Ban lead shot in Olympics to save wildlife, water: Study
The International Olympic Committee (IOC) must ban the use of lead shot used in the biathlon shooting events to prevent wildlife poisoning and health threats to surface and groundwater, says a paper.
Toronto: The International Olympic Committee (IOC) must ban the use of lead shot used in the biathlon shooting events to prevent wildlife poisoning and health threats to surface and groundwater, says a paper.
“Thousands of tonnes of lead shot, discharged every year during training by Olympic shooters, pose a threat to birds and mammals and water resources,” said Vernon Thomas, professor emeritus at University of Guelph in Ontario, Canada.

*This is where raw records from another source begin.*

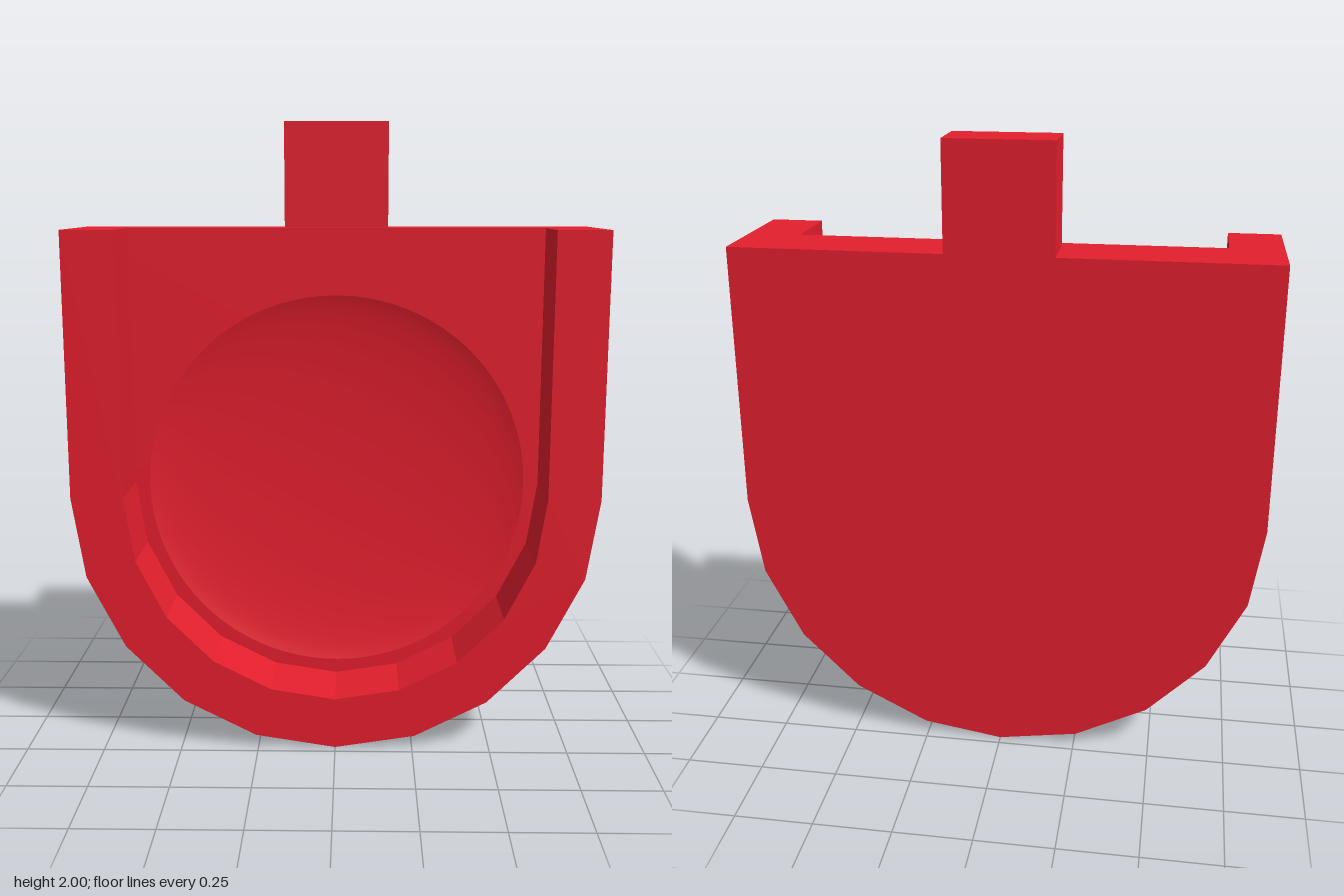
import * as THREE from 'three';

const TOP = 1.667, CY = 0.833;
const BACK = -0.219, FLOOR = -0.011, FRONT = 0.219;
const DISH_R = 0.62, SEGMENTS = 64;

// Half circle below, in ten straight facets, running from +x to -x
function arc(radius) {
  return Array.from({ length: 11 }, (_, i) => {
    const a = -i * Math.PI / 10;
    return new THREE.Vector2(radius * Math.cos(a), CY + radius * Math.sin(a));
  });
}

// Straight sides rising from the arc to the flat top
function uOutline(radius) {
  return [new THREE.Vector2(radius, TOP), ...arc(radius), new THREE.Vector2(-radius, TOP)];
}

export function createModel() {
  const group = new THREE.Group();
  const red = new THREE.MeshStandardMaterial({ color: 0xe41f2e });

  const add = (name, geometry) => {
    const mesh = new THREE.Mesh(geometry, red);
    mesh.name = name;
    group.add(mesh);
    return mesh;
  };
  // A full circle is split into twice curveSegments, matching the dish
  const slab = (name, shape, z0, z1) => {
    const geometry = new THREE.ExtrudeGeometry(shape, {
      depth: z1 - z0, bevelEnabled: false, curveSegments: SEGMENTS / 2,
    });
    add(name, geometry.translate(0, 0, z0));
  };

  // Solid back, then a floor layer pierced for the dish
  const middle = -0.1;
  slab('backPlate', new THREE.Shape(uOutline(0.833)), BACK, middle);
  const floor = new THREE.Shape(uOutline(0.833));
  floor.holes.push(new THREE.Path().absarc(0, CY, DISH_R, 0, Math.PI * 2, true));
  slab('floor', floor, middle, FLOOR);

  // Raised U-shaped wall, open at the top
  const wall = new THREE.Shape([...uOutline(0.833), ...uOutline(0.667).reverse()]);
  slab('rimWall', wall, FLOOR, FRONT);

  // Very shallow hollow: cap of a flattened sphere, profile from rim to centre
  const a = 0.65, c = 0.075;
  const rim = Math.acos(DISH_R / a);
  const profile = Array.from({ length: 17 }, (_, i) => {
    const t = rim + (Math.PI / 2 - rim) * i / 16;
    return new THREE.Vector2(Math.max(0, a * Math.cos(t)), c * (Math.sin(rim) - Math.sin(t)));
  });
  const dish = add('dish', new THREE.LatheGeometry(profile, SEGMENTS).rotateX(Math.PI / 2));
  dish.position.set(0, CY, FLOOR);

  // Tab on top, flush with the back
  const tab = add('topTab', new THREE.BoxGeometry(0.333, 2 - TOP, 0.167));
  tab.position.set(0, (2 + TOP) / 2, BACK + 0.167 / 2);

  return group;
}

Thomas said the Winter Olympic biathlon now in Sochi Games is not the problem as lead shot is recovered and recycled from targets.
The real problem stems from athletes training between the Olympic Games.
Thomas said each Olympic shooter discharges more than a ton of lead shot each year on and around practice shooting ranges.
“The real concern is the amount of shot released during the four-year interval by the many hopefuls in each country and the Olympic team members of each country,” he added.
This lead shot is rarely recovered and poses real toxic risks to wildlife that may ingest it and to groundwater quality, he cautioned.
He said non-toxic substitutes - especially steel shot - have been available for about two decades.
Only lead shot is approved by the International Shooting Sport Federation (ISSF), which regulates Olympic trap and skeet shooting events.
If the IOC were to ban the use of lead shot, all Olympic shooting and qualification events worldwide would have to use non-toxic shot, he said in a report published in the journal Environmental Policy and Law.